> **EXCERPTED DATA**
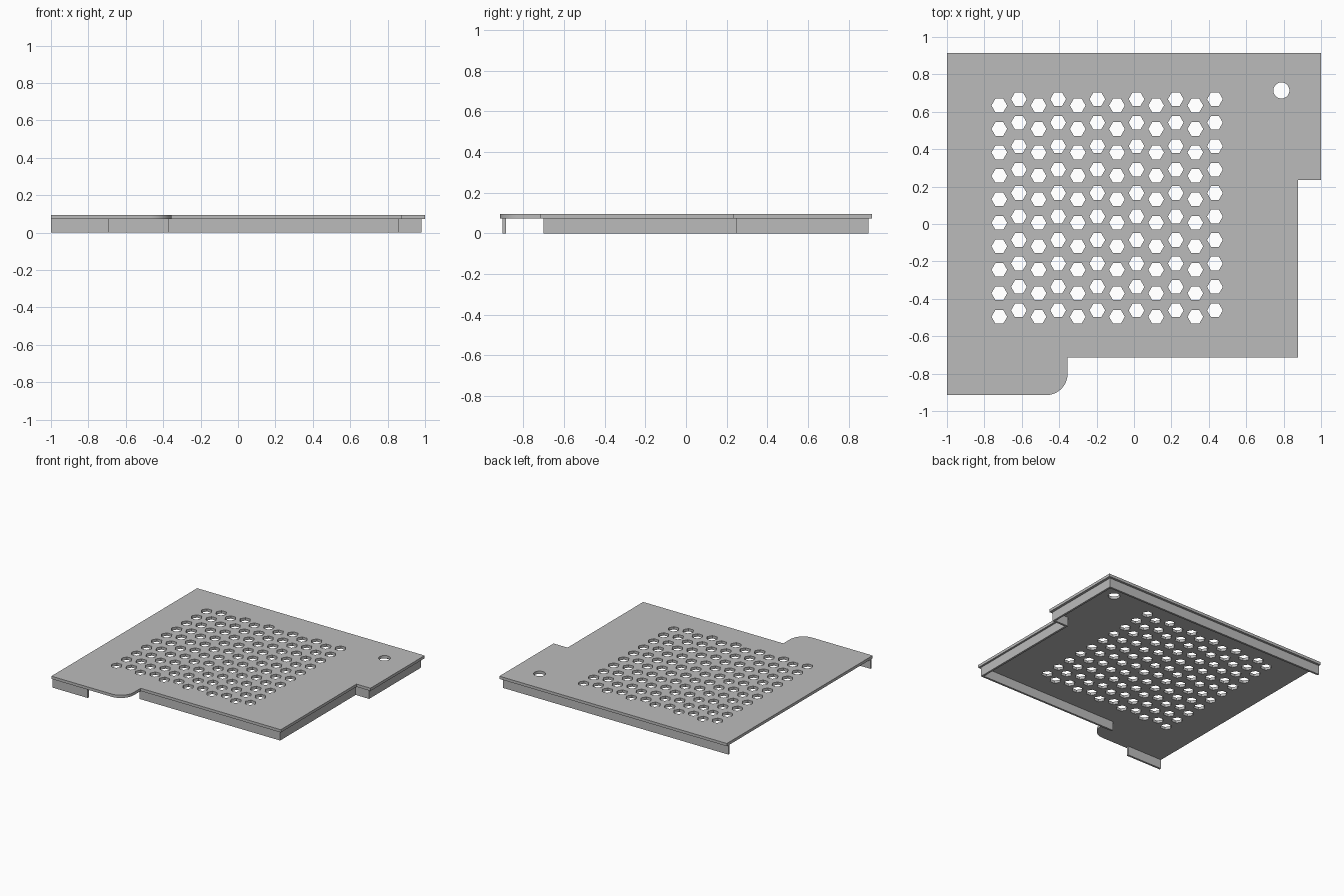
import bpy, bmesh, math
from mathutils import Vector

if "Cube" in bpy.data.objects:
    bpy.data.objects.remove(bpy.data.objects["Cube"], do_unlink=True)

SHEET_BOTTOM, SHEET_TOP = 0.073, 0.095
WALL = 0.016

# Single grey metal
metal = bpy.data.materials.new("grey metal")
metal.use_nodes = True
GREY = (0.5, 0.5, 0.5, 1)
metal.diffuse_color = GREY
metal.node_tree.nodes["Principled BSDF"].inputs["Base Color"].default_value = GREY


def ring(cx, cy, r, n):
    """Regular polygon with its first corner on +x."""
    return [(cx + r * math.cos(math.tau * i / n), cy + r * math.sin(math.tau * i / n))
            for i in range(n)]


def extruded(name, loops, z0, z1):
    """Fill an outline (first loop) with holes (other loops) and extrude it."""
    bm = bmesh.new()
    edges = []
    for loop in loops:
        vs = [bm.verts.new((x, y, z0)) for x, y in loop]
        edges += [bm.edges.new((v, vs[(i + 1) % len(vs)])) for i, v in enumerate(vs)]
    bmesh.ops.triangle_fill(bm, edges=edges, use_beauty=True, normal=(0, 0, 1))
    top = bmesh.ops.extrude_face_region(bm, geom=bm.faces[:], use_keep_orig=True)
    bmesh.ops.translate(bm, vec=(0, 0, z1 - z0),
                        verts=[g for g in top["geom"] if isinstance(g, bmesh.types.BMVert)])
    bmesh.ops.recalc_face_normals(bm, faces=bm.faces[:])
    mesh = bpy.data.meshes.new(name)
    bm.to_mesh(mesh)
    bm.free()
    mesh.materials.append(metal)
    obj = bpy.data.objects.new(name, mesh)
    bpy.context.collection.objects.link(obj)
    return obj


def wall_outline(path):
    """Thicken a right-angled path to its left by the wall thickness."""
    pts = [Vector(p) for p in path]
    sides = []
    for a, b in zip(pts, pts[1:]):
        d = (b - a).normalized()
        sides.append(Vector((-d.y, d.x)))
    inner = []
    for i, p in enumerate(pts):
        if i == 0 or i == len(pts) - 1:
            shift = sides[0] if i == 0 else sides[-1]
        else:
            shift = sides[i - 1] + sides[i]
        inner.append(p + shift * WALL)
    return [tuple(p) for p in pts + inner[::-1]]


# Sheet outline with a rounded tab corner at the front
R = 0.115
tab_corner = [(-0.355 - R + R * math.sin(t), -0.915 + R - R * math.cos(t))
              for t in (math.pi / 2 * i / 16 for i in range(17))]
outline = [(-1, -0.915)] + tab_corner + [
    (-0.355, -0.715), (0.877, -0.715), (0.877, 0.235),
    (1, 0.235), (1, 0.915), (-1, 0.915)]

# Staggered hexagonal vents and one round screw hole
holes = [ring(-0.72 + 0.1048 * col, -0.496 + 0.1255 * row + 0.034 * (col % 2), 0.042, 6)
         for col in range(12) for row in range(10)]
holes.append(ring(0.788, 0.714, 0.043, 32))
sheet = extruded("perforated_sheet", [outline] + holes, SHEET_BOTTOM, SHEET_TOP)

# Folded edges under the sheet; the left side stays open
extruded("main_flange", [wall_outline([
    (-0.375, -0.702), (0.862, -0.702), (0.862, 0.247),
    (0.98, 0.247), (0.98, 0.897), (-1, 0.897)])], 0, SHEET_BOTTOM)
extruded("front_tab_flange", [wall_outline([(-1, -0.903), (-0.69, -0.903)])], 0, SHEET_BOTTOM)

# Smooth the round corner and the screw hole, keeping folds and hexagons sharp
bpy.ops.object.select_all(action="DESELECT")
sheet.select_set(True)
bpy.context.view_layer.objects.active = sheet
bpy.ops.object.shade_smooth_by_angle(angle=math.radians(30))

> **DESCRIPTION OF THE TASK**
What belongs in the answer is the line with "shift = sides[0]" plus every later line of the listing, copied word for word and nothing besides.

> **RESULT FOR THIS TASK**
            shift = sides[0] if i == 0 else sides[-1]
        else:
            shift = sides[i - 1] + sides[i]
        inner.append(p + shift * WALL)
    return [tuple(p) for p in pts + inner[::-1]]


# Sheet outline with a rounded tab corner at the front
R = 0.115
tab_corner = [(-0.355 - R + R * math.sin(t), -0.915 + R - R * math.cos(t))
              for t in (math.pi / 2 * i / 16 for i in range(17))]
outline = [(-1, -0.915)] + tab_corner + [
    (-0.355, -0.715), (0.877, -0.715), (0.877, 0.235),
    (1, 0.235), (1, 0.915), (-1, 0.915)]

# Staggered hexagonal vents and one round screw hole
holes = [ring(-0.72 + 0.1048 * col, -0.496 + 0.1255 * row + 0.034 * (col % 2), 0.042, 6)
         for col in range(12) for row in range(10)]
holes.append(ring(0.788, 0.714, 0.043, 32))
sheet = extruded("perforated_sheet", [outline] + holes, SHEET_BOTTOM, SHEET_TOP)

# Folded edges under the sheet; the left side stays open
extruded("main_flange", [wall_outline([
    (-0.375, -0.702), (0.862, -0.702), (0.862, 0.247),
    (0.98, 0.247), (0.98, 0.897), (-1, 0.897)])], 0, SHEET_BOTTOM)
extruded("front_tab_flange", [wall_outline([(-1, -0.903), (-0.69, -0.903)])], 0, SHEET_BOTTOM)

# Smooth the round corner and the screw hole, keeping folds and hexagons sharp
bpy.ops.object.select_all(action="DESELECT")
sheet.select_set(True)
bpy.context.view_layer.objects.active = sheet
bpy.ops.object.shade_smooth_by_angle(angle=math.radians(30))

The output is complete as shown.